• Task goal: Two lines in the listing below mark the span: one contains "holes = openings[i]" and one contains "(s, t), (m, n) = rim[k], rim[(k". Reproduce both of them and everything between, exactly.

• Input material:
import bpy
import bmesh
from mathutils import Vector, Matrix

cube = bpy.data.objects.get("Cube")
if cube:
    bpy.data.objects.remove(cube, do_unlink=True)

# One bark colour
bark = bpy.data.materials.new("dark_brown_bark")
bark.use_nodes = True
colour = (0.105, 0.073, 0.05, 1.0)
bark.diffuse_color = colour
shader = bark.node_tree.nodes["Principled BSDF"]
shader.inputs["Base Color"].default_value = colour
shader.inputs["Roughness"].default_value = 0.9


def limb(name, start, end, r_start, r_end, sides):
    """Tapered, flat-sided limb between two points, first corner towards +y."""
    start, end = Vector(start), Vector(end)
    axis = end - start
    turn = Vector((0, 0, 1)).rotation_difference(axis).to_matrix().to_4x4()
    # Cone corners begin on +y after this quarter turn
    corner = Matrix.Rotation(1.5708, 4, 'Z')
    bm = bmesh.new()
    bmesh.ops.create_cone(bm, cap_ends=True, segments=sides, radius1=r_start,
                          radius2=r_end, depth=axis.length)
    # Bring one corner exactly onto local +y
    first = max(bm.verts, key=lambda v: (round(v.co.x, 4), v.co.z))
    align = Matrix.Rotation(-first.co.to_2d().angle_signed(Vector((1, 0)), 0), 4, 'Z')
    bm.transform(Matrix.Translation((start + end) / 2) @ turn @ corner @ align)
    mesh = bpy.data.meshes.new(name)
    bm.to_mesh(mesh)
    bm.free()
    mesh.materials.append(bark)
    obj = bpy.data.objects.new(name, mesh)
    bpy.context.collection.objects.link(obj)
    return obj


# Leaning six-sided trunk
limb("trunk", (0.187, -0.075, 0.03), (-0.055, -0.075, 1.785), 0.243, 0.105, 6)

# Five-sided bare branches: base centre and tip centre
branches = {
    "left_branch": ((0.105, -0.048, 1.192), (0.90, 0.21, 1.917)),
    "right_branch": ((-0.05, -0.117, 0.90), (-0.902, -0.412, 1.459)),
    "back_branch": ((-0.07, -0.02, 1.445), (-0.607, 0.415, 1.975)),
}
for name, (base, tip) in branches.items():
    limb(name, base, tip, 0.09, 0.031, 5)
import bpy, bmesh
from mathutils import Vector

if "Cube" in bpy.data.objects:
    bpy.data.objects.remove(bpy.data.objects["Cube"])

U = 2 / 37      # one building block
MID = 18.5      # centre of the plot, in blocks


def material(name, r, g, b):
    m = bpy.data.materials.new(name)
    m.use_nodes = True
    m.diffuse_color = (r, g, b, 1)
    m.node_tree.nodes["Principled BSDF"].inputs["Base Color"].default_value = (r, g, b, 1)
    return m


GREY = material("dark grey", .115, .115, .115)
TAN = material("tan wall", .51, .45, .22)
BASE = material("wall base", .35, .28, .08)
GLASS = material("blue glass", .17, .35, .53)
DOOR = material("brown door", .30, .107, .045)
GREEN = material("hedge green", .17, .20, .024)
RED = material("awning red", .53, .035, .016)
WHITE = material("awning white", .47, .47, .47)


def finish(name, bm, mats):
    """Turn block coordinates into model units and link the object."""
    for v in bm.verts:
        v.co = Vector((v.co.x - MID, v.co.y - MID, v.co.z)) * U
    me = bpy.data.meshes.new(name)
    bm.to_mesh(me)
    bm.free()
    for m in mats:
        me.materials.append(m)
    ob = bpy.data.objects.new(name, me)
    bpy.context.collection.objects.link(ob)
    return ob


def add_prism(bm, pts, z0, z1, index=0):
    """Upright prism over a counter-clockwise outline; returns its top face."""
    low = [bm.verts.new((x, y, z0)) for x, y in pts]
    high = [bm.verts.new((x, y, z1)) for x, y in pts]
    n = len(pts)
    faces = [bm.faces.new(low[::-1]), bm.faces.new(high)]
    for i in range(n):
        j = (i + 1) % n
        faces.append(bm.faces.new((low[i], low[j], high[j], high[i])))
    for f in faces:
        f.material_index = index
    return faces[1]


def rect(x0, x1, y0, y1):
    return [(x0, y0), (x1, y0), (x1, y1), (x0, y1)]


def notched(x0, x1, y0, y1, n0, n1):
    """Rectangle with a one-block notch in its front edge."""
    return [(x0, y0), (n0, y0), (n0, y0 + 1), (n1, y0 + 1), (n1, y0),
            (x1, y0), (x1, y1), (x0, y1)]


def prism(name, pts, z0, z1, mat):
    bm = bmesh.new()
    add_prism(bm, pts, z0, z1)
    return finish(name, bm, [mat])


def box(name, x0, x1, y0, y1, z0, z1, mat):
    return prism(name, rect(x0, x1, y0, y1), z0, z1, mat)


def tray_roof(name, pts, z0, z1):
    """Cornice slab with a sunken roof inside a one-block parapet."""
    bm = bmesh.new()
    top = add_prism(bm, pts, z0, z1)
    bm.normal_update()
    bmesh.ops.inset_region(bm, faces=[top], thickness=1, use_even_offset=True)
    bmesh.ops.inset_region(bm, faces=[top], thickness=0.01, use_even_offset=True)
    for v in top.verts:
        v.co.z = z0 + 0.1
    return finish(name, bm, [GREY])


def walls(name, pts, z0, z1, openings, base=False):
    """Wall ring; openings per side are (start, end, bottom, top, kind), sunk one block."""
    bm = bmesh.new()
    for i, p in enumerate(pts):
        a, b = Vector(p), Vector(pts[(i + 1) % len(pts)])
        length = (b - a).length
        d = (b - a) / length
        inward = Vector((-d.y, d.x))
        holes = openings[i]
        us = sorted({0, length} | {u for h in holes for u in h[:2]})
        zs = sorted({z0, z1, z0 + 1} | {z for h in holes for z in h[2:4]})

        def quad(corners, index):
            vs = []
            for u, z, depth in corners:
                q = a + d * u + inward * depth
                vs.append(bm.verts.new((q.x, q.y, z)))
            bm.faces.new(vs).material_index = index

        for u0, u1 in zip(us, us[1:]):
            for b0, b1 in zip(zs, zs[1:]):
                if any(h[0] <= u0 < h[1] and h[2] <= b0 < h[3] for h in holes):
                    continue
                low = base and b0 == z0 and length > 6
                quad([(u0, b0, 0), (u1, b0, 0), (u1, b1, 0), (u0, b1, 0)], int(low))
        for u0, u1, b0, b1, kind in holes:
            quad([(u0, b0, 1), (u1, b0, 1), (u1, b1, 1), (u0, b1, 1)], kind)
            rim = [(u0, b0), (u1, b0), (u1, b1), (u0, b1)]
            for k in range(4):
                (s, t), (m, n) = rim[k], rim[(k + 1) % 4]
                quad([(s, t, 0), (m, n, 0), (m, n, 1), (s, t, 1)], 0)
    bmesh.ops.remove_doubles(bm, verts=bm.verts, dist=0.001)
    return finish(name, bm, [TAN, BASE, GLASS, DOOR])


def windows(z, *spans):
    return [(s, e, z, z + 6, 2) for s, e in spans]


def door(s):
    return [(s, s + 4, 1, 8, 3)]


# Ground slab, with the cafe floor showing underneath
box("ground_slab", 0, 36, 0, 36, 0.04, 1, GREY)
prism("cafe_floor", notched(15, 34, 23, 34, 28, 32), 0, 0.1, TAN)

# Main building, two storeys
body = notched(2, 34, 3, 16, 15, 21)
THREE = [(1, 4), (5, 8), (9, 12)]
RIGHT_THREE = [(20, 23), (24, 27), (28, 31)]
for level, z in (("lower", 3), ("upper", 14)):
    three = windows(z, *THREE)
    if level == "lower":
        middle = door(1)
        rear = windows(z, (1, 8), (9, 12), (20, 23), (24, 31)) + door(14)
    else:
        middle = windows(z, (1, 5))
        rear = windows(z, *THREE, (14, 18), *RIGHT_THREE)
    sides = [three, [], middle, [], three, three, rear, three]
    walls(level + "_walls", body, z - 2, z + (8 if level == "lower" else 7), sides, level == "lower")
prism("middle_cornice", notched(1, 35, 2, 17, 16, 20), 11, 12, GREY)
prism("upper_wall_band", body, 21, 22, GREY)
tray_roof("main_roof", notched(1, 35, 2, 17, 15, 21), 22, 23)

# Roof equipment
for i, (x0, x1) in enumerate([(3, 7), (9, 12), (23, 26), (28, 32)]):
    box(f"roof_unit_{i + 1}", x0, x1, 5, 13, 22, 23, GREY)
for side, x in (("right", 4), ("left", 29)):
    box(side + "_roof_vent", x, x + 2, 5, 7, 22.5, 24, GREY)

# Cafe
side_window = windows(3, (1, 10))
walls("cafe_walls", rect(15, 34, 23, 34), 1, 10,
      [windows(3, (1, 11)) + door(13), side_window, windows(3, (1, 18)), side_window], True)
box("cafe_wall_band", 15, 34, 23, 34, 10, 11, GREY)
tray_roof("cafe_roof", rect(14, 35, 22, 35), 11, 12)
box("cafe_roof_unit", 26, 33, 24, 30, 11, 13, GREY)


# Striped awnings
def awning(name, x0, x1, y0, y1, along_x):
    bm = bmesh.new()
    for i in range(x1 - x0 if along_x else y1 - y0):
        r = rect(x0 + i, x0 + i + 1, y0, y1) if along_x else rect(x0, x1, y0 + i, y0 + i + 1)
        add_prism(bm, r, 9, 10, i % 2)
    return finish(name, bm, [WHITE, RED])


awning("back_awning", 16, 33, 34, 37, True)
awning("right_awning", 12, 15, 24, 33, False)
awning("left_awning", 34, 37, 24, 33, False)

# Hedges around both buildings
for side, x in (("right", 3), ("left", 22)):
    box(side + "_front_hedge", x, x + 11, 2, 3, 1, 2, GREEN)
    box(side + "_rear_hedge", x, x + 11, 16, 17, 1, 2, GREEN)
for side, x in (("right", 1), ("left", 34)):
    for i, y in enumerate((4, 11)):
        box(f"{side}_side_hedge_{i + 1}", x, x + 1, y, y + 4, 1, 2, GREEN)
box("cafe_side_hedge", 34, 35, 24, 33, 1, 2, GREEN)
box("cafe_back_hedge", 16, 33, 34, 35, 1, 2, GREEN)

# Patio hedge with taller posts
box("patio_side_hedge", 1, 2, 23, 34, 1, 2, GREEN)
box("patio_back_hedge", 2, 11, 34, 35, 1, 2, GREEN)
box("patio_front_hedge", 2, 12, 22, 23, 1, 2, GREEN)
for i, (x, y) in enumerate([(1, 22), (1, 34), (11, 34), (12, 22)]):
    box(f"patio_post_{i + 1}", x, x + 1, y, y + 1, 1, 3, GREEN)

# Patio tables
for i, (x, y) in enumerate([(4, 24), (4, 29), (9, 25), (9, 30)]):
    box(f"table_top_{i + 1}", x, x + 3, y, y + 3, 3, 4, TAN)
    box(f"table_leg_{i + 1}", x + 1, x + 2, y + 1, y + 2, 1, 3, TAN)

• Exercise answer:
        holes = openings[i]
        us = sorted({0, length} | {u for h in holes for u in h[:2]})
        zs = sorted({z0, z1, z0 + 1} | {z for h in holes for z in h[2:4]})

        def quad(corners, index):
            vs = []
            for u, z, depth in corners:
                q = a + d * u + inward * depth
                vs.append(bm.verts.new((q.x, q.y, z)))
            bm.faces.new(vs).material_index = index

        for u0, u1 in zip(us, us[1:]):
            for b0, b1 in zip(zs, zs[1:]):
                if any(h[0] <= u0 < h[1] and h[2] <= b0 < h[3] for h in holes):
                    continue
                low = base and b0 == z0 and length > 6
                quad([(u0, b0, 0), (u1, b0, 0), (u1, b1, 0), (u0, b1, 0)], int(low))
        for u0, u1, b0, b1, kind in holes:
            quad([(u0, b0, 1), (u1, b0, 1), (u1, b1, 1), (u0, b1, 1)], kind)
            rim = [(u0, b0), (u1, b0), (u1, b1), (u0, b1)]
            for k in range(4):
                (s, t), (m, n) = rim[k], rim[(k + 1) % 4]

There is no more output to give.